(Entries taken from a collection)
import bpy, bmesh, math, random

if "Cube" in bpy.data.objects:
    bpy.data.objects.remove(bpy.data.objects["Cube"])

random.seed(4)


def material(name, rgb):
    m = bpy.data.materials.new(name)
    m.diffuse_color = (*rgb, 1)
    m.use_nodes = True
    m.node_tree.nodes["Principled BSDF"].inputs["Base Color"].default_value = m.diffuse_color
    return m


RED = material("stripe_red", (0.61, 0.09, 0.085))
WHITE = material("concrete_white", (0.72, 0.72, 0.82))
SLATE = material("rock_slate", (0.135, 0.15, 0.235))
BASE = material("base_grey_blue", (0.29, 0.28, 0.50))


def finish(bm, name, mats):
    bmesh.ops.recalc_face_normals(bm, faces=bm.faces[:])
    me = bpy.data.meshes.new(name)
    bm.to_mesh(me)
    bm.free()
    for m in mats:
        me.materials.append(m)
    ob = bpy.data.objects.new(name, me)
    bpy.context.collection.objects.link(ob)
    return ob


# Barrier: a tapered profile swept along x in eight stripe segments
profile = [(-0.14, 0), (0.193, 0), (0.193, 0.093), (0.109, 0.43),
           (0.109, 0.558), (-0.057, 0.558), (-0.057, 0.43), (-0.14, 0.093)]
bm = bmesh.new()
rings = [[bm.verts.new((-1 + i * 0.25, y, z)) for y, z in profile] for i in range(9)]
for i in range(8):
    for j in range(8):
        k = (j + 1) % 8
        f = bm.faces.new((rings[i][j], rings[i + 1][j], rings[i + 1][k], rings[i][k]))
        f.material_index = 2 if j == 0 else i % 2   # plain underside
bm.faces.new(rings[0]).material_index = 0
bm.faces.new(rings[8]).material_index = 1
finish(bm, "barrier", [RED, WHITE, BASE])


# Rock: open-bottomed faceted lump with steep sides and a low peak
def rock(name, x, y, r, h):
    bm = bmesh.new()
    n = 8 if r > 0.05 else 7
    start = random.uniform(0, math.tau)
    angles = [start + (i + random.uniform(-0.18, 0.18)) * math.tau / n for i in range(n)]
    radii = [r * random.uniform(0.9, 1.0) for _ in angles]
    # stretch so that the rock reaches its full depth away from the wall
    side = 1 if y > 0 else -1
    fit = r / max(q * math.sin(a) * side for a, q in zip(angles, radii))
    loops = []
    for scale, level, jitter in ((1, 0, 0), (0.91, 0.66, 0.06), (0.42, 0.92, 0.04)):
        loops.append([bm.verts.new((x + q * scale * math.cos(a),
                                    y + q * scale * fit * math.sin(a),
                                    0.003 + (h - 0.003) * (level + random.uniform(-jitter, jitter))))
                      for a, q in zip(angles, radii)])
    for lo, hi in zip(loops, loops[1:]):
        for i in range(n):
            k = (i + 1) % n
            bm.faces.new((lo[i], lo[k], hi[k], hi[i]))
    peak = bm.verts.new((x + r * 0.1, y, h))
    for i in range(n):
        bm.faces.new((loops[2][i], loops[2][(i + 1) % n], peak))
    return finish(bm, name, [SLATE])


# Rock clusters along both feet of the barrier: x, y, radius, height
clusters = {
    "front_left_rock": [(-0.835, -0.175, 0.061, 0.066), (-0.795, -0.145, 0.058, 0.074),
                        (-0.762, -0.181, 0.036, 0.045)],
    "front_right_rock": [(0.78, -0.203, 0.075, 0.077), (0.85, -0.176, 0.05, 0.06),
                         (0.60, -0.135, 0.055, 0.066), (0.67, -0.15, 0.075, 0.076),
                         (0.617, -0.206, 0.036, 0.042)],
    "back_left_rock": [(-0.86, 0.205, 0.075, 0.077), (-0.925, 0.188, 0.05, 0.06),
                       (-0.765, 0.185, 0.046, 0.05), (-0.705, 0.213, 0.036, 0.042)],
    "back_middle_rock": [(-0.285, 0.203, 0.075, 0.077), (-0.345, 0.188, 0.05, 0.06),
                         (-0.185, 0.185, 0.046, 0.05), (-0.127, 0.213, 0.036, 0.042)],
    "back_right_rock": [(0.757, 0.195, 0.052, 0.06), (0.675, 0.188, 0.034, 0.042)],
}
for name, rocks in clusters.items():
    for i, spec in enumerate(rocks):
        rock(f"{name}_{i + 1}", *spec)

...

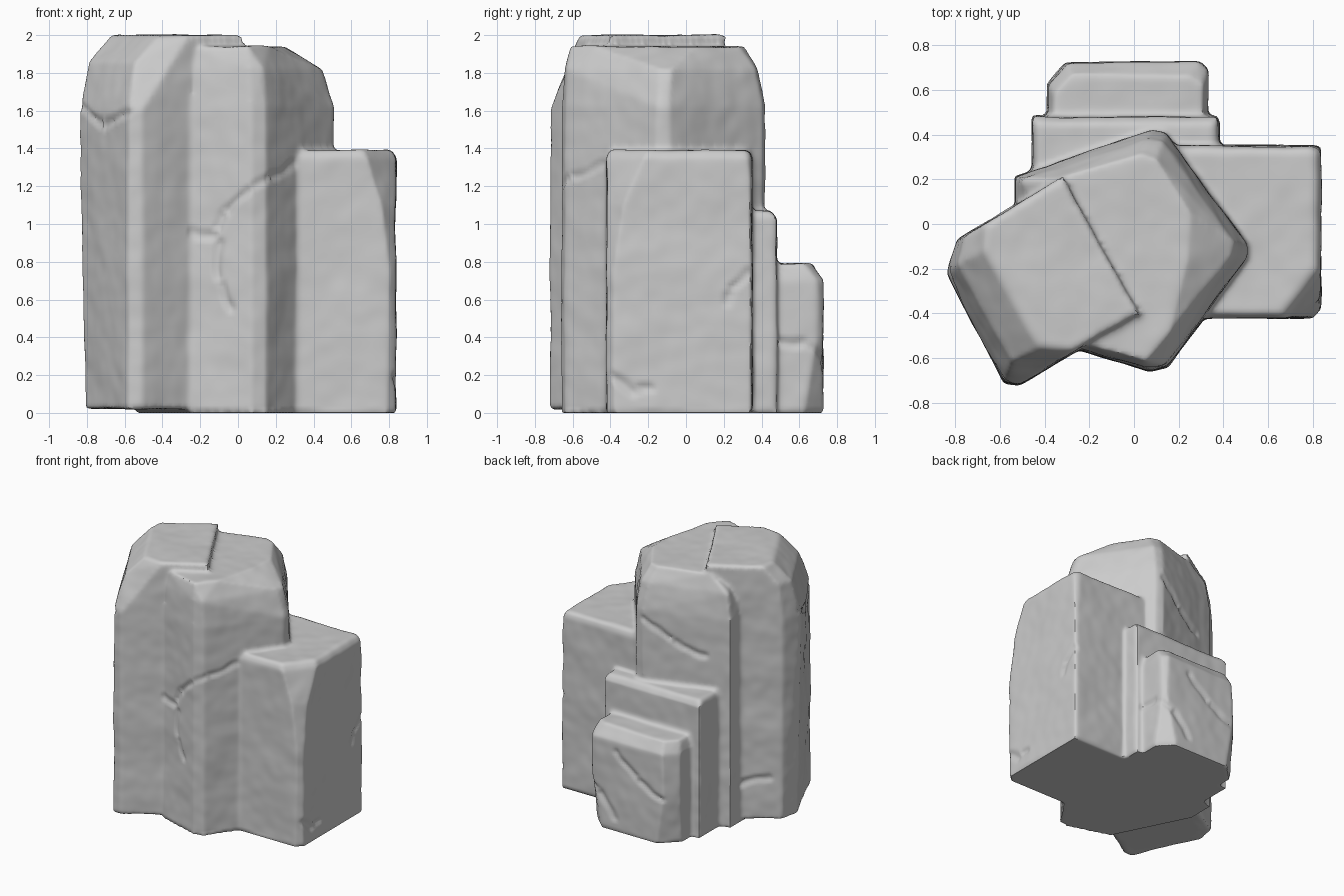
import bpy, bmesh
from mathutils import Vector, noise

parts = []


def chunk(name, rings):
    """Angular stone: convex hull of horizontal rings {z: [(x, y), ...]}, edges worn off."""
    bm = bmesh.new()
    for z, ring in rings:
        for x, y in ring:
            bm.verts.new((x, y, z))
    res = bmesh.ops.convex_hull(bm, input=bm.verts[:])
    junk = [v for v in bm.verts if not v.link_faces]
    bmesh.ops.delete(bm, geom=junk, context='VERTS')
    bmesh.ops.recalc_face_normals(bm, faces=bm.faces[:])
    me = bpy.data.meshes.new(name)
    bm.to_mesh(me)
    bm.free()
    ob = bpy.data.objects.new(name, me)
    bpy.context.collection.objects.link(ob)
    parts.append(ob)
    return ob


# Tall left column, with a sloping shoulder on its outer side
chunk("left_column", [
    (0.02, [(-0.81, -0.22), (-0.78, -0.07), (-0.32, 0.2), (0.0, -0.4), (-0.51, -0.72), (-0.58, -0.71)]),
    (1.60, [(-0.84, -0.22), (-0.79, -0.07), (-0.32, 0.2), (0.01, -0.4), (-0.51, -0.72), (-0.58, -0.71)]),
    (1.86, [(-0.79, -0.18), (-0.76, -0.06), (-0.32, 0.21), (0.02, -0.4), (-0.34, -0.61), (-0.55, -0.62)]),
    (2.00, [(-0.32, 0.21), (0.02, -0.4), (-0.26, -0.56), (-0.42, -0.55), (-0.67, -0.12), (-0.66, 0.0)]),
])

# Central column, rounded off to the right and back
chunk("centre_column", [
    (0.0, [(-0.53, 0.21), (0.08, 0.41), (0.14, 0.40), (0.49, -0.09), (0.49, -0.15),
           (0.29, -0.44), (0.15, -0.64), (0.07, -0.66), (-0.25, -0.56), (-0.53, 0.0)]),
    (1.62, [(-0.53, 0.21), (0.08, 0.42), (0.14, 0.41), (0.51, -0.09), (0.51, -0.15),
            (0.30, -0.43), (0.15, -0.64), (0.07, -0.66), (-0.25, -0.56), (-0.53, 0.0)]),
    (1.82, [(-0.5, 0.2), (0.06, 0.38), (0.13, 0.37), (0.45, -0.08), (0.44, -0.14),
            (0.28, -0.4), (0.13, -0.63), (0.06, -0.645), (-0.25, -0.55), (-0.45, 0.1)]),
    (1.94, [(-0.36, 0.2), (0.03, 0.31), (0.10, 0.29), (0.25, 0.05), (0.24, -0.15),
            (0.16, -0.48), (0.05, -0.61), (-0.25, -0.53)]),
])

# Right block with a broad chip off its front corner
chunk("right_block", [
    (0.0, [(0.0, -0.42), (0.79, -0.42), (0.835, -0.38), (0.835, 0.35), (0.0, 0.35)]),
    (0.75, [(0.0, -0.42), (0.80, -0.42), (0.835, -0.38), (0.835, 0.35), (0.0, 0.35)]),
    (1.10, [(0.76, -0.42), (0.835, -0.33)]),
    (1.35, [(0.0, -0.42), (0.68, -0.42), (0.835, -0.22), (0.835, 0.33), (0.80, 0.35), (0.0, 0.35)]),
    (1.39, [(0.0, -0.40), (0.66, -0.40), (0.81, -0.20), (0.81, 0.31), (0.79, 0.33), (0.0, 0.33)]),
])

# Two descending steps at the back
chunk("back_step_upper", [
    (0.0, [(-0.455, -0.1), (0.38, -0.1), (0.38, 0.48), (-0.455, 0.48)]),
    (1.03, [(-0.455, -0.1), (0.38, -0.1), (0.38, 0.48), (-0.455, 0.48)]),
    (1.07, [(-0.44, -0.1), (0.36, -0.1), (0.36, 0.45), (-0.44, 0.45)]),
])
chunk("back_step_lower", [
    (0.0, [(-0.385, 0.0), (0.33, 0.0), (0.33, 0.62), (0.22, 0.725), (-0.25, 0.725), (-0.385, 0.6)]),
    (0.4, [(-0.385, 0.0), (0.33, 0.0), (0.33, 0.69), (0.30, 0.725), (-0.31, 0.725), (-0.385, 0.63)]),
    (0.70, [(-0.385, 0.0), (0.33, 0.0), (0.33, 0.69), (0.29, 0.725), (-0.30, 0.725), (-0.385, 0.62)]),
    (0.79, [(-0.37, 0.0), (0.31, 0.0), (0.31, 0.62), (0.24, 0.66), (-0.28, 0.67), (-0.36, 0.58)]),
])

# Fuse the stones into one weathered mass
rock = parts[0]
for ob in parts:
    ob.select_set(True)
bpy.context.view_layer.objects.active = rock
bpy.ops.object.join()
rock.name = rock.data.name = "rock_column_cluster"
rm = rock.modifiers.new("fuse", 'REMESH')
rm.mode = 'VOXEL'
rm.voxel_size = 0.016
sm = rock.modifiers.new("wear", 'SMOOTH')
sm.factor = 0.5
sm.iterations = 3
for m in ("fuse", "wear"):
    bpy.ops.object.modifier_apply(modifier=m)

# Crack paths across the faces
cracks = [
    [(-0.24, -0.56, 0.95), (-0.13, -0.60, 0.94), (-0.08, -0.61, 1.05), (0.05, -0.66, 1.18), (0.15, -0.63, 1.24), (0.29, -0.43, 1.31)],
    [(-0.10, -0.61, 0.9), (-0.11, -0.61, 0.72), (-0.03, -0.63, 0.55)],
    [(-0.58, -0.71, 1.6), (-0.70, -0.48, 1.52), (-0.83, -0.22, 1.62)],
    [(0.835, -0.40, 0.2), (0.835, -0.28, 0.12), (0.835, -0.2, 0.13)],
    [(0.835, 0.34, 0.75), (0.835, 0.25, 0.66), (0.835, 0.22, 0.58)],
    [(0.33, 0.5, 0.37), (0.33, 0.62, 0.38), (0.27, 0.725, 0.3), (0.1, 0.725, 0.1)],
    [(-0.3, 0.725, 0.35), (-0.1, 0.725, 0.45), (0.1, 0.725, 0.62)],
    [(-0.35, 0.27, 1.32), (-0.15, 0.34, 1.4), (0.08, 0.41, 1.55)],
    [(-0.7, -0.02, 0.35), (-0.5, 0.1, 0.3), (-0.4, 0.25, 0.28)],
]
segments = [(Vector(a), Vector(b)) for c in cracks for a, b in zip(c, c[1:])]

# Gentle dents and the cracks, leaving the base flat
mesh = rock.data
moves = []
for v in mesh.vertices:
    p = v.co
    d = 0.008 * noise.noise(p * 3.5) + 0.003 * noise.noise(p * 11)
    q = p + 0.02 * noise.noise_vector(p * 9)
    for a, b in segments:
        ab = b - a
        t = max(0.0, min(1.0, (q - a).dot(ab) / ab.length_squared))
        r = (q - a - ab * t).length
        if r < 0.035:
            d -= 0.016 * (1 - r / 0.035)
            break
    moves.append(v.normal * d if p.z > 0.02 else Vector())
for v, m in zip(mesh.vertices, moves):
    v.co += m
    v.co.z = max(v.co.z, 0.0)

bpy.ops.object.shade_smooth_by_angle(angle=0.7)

* * *

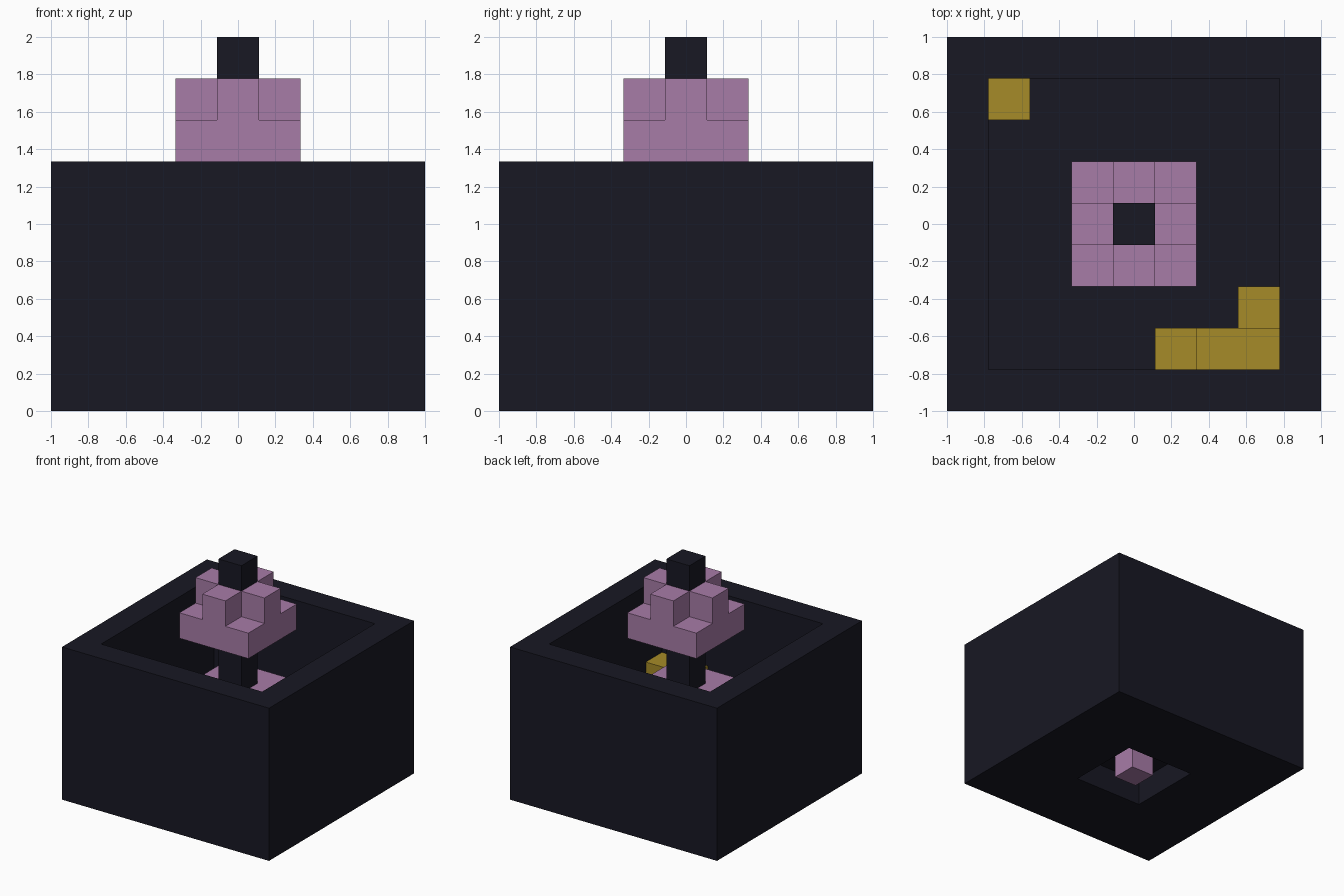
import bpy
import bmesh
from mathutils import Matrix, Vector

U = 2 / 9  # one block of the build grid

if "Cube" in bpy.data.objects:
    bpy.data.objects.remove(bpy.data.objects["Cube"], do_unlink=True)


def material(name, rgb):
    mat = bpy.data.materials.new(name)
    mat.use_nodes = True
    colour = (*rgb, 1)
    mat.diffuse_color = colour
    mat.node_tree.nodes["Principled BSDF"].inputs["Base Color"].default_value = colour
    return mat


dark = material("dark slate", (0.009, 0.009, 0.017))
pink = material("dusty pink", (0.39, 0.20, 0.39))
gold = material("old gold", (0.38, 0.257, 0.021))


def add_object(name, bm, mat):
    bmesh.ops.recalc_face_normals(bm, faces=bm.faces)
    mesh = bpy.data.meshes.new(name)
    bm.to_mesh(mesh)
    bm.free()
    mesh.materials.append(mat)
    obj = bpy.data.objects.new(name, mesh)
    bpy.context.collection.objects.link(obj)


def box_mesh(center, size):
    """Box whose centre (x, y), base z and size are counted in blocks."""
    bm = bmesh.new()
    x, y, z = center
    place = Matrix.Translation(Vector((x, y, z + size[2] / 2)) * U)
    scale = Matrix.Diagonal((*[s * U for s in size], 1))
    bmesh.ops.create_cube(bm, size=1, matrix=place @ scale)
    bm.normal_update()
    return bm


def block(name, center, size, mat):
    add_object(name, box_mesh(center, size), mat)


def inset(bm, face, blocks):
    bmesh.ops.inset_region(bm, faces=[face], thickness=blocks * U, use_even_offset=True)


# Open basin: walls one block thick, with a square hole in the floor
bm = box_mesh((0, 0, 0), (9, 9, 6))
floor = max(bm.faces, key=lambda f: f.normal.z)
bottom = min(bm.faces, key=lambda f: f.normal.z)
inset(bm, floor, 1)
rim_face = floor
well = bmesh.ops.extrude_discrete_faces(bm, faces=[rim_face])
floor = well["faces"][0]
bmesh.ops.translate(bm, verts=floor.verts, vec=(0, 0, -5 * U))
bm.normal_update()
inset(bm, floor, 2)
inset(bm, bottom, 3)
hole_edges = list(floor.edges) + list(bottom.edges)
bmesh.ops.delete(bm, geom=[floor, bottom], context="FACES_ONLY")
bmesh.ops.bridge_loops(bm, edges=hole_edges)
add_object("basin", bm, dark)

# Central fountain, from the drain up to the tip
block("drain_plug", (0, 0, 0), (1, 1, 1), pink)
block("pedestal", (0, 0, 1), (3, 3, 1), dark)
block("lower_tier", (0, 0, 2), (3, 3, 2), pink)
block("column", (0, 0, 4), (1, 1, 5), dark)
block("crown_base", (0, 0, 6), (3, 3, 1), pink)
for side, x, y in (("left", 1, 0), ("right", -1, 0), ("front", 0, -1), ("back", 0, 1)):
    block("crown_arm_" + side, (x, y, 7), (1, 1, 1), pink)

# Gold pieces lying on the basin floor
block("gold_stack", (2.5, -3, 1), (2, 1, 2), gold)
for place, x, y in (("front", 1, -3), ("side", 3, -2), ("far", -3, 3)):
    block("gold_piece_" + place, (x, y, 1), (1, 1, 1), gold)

### About this task
In the entries above, how many lines hold the word "floor"? State the number and nothing else.

### Solution for this task
10